▸ Records for the exercise:
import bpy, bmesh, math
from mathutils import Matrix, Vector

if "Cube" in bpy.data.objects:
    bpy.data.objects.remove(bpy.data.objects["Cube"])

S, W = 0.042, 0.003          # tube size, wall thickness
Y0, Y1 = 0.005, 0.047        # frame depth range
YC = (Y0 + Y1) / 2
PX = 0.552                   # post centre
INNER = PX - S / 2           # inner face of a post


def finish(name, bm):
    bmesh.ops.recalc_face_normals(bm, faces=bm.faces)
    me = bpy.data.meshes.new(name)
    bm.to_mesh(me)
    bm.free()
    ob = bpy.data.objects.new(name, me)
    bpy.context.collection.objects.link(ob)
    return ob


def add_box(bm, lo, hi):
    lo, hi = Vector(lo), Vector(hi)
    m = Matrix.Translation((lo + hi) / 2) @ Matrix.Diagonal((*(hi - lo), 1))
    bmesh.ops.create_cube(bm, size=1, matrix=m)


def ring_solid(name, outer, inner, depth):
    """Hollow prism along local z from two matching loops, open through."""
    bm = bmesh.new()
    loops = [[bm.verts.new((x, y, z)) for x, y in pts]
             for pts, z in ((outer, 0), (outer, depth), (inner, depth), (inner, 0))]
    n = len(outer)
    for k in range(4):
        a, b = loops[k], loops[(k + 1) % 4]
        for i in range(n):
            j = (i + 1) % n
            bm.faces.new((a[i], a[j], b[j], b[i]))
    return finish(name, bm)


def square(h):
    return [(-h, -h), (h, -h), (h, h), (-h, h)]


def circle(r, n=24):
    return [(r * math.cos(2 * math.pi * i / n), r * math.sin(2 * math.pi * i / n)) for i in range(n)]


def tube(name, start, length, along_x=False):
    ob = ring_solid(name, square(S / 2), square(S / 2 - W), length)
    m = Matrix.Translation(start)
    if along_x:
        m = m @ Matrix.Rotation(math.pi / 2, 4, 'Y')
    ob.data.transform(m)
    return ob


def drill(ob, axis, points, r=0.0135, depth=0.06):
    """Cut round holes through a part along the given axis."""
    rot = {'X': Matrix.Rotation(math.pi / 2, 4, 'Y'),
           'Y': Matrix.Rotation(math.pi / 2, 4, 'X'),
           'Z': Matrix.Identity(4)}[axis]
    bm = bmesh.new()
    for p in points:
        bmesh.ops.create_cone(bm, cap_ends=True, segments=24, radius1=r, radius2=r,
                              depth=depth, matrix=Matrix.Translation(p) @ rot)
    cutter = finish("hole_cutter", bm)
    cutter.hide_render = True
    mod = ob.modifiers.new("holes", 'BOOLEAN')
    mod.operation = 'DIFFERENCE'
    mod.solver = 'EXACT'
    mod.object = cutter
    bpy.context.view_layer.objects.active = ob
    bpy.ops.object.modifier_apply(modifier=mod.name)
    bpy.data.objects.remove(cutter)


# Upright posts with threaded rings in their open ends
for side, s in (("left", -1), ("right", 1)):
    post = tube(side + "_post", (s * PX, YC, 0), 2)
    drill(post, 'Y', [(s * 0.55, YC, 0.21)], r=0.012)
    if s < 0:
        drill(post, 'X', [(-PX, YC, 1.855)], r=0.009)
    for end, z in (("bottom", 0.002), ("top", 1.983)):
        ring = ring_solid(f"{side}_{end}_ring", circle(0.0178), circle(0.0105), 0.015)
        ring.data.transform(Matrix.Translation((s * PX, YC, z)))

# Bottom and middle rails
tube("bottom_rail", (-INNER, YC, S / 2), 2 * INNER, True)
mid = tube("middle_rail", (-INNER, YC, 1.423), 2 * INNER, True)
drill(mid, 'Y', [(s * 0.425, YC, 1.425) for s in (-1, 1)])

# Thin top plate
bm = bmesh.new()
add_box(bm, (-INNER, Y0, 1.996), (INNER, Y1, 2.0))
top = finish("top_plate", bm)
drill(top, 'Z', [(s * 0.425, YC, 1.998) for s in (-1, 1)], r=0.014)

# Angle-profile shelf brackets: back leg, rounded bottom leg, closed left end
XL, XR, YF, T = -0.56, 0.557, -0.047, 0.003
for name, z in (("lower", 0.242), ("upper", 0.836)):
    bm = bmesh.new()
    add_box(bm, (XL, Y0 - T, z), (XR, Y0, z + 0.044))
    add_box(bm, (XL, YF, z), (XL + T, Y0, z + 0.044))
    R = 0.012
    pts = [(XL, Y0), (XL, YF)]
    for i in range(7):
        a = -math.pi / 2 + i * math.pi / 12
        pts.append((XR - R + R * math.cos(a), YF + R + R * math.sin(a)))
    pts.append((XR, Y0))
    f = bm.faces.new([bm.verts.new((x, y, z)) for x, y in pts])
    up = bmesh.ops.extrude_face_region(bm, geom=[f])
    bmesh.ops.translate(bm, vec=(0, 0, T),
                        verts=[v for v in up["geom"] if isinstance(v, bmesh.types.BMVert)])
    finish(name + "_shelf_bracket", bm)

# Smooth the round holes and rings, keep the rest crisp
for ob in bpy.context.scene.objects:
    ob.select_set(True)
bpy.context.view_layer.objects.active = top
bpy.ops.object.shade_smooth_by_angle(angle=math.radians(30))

▸ Task item: Scan the lines above for "length", then copy every one that has it.

▸ Result for this task:
def tube(name, start, length, along_x=False):
    ob = ring_solid(name, square(S / 2), square(S / 2 - W), length)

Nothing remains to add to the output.